[PROBLEM REQUIREMENTS] Below are some entries. Copy each line in them that holds "data".

[RECORDS SHOWN]
------------------------

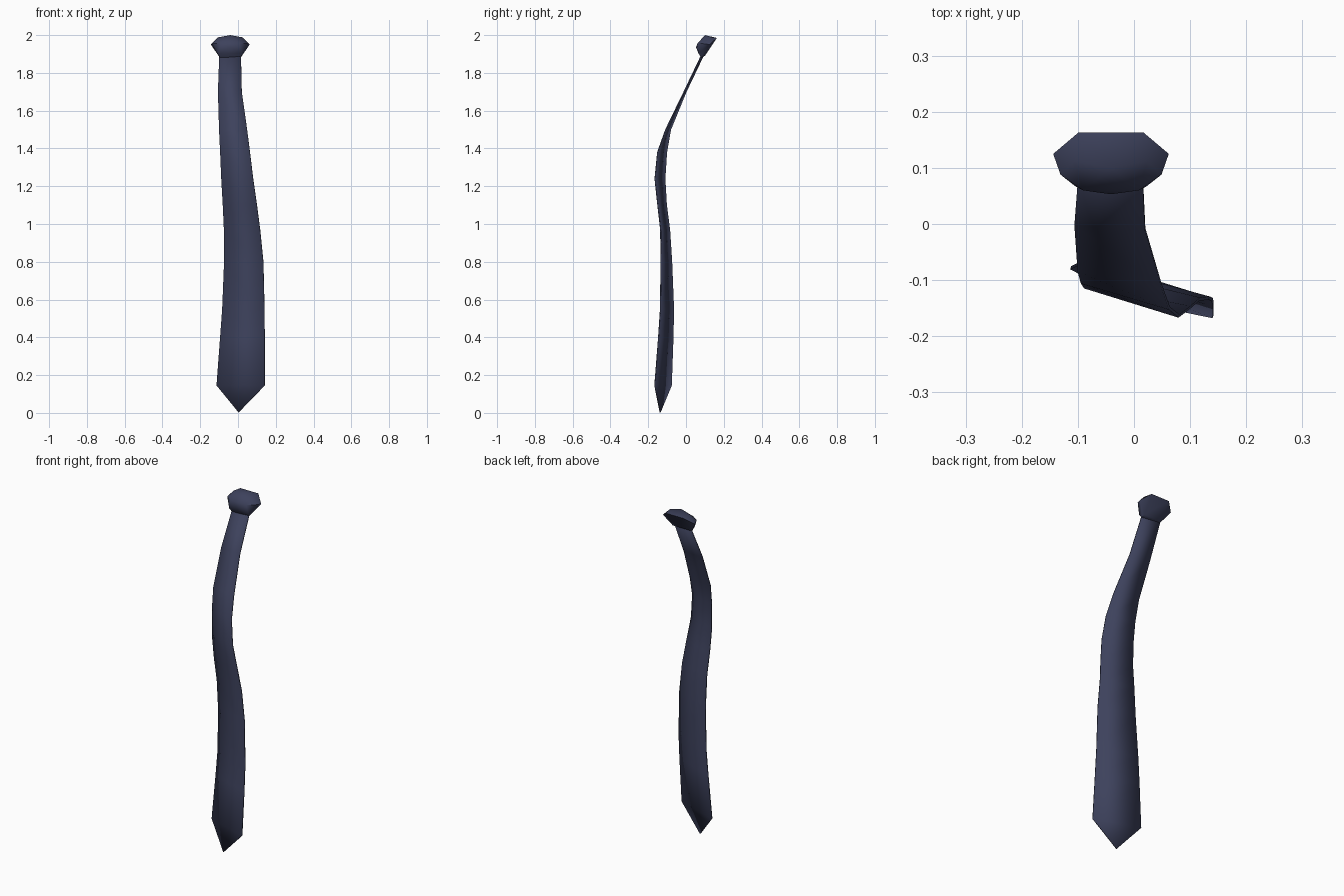
import bpy, bmesh

if "Cube" in bpy.data.objects:
    bpy.data.objects.remove(bpy.data.objects["Cube"])

navy = bpy.data.materials.new("navy cloth")
navy.diffuse_color = (0.047, 0.054, 0.108, 1)
navy.use_nodes = True
navy.node_tree.nodes["Principled BSDF"].inputs["Base Color"].default_value = navy.diffuse_color


def finish(name, bm, angle):
    mesh = bpy.data.meshes.new(name)
    bm.to_mesh(mesh)
    bm.free()
    mesh.materials.append(navy)
    obj = bpy.data.objects.new(name, mesh)
    bpy.context.collection.objects.link(obj)
    bpy.ops.object.select_all(action='DESELECT')
    obj.select_set(True)
    bpy.context.view_layer.objects.active = obj
    bpy.ops.object.shade_smooth_by_angle(angle=angle)
    return obj


# Blade: thin wavy strip; each row is z, left x, left y, right x, right y
rows = [
    (1.92, -0.098, 0.105, 0.015, 0.095),
    (1.70, -0.106, 0.000, 0.020, -0.010),
    (1.50, -0.100, -0.082, 0.048, -0.107),
    (1.38, -0.094, -0.103, 0.063, -0.150),
    (1.24, -0.088, -0.112, 0.080, -0.164),
    (1.10, -0.080, -0.104, 0.100, -0.149),
    (0.97, -0.074, -0.087, 0.117, -0.134),
    (0.80, -0.073, -0.076, 0.134, -0.132),
    (0.55, -0.083, -0.066, 0.140, -0.135),
    (0.40, -0.094, -0.069, 0.141, -0.145),
    (0.145, -0.113, -0.078, 0.141, -0.165),
]
bm = bmesh.new()
pairs = [(bm.verts.new((lx, ly, z)), bm.verts.new((rx, ry, z)))
         for z, lx, ly, rx, ry in rows]
for (l0, r0), (l1, r1) in zip(pairs, pairs[1:]):
    bm.faces.new((l0, l1, r1, r0))
# Pointed tip
tip = bm.verts.new((0.003, -0.137, 0.003))
bm.faces.new((pairs[-1][0], tip, pairs[-1][1]))
blade = finish("tie_blade", bm, 0.9)
thick = blade.modifiers.new("cloth thickness", 'SOLIDIFY')
thick.thickness = 0.006
thick.offset = 0

# Knot: faceted lump wrapped around mirrored points (half width, y, z)
half = [
    (0.0, 0.100, 2.0), (0.065, 0.112, 1.988),      # crest
    (0.103, 0.125, 1.950), (0.090, 0.088, 1.955),  # widest sides
    (0.058, 0.163, 1.985),                         # upper back
    (0.050, 0.060, 1.955), (0.0, 0.053, 1.935),    # front belly
    (0.062, 0.066, 1.903),                         # lower front
    (0.056, 0.080, 1.882), (0.056, 0.100, 1.890),  # underside
]
bm = bmesh.new()
for w, y, z in half:
    for s in ((1, -1) if w else (1,)):
        bm.verts.new((-0.041 + s * w, y, z))
bmesh.ops.convex_hull(bm, input=bm.verts[:])
bmesh.ops.recalc_face_normals(bm, faces=bm.faces[:])
finish("tie_knot", bm, 0.75)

------------------------

[THE COMPLETED TASK]
if "Cube" in bpy.data.objects:
    bpy.data.objects.remove(bpy.data.objects["Cube"])
navy = bpy.data.materials.new("navy cloth")
    mesh = bpy.data.meshes.new(name)
    obj = bpy.data.objects.new(name, mesh)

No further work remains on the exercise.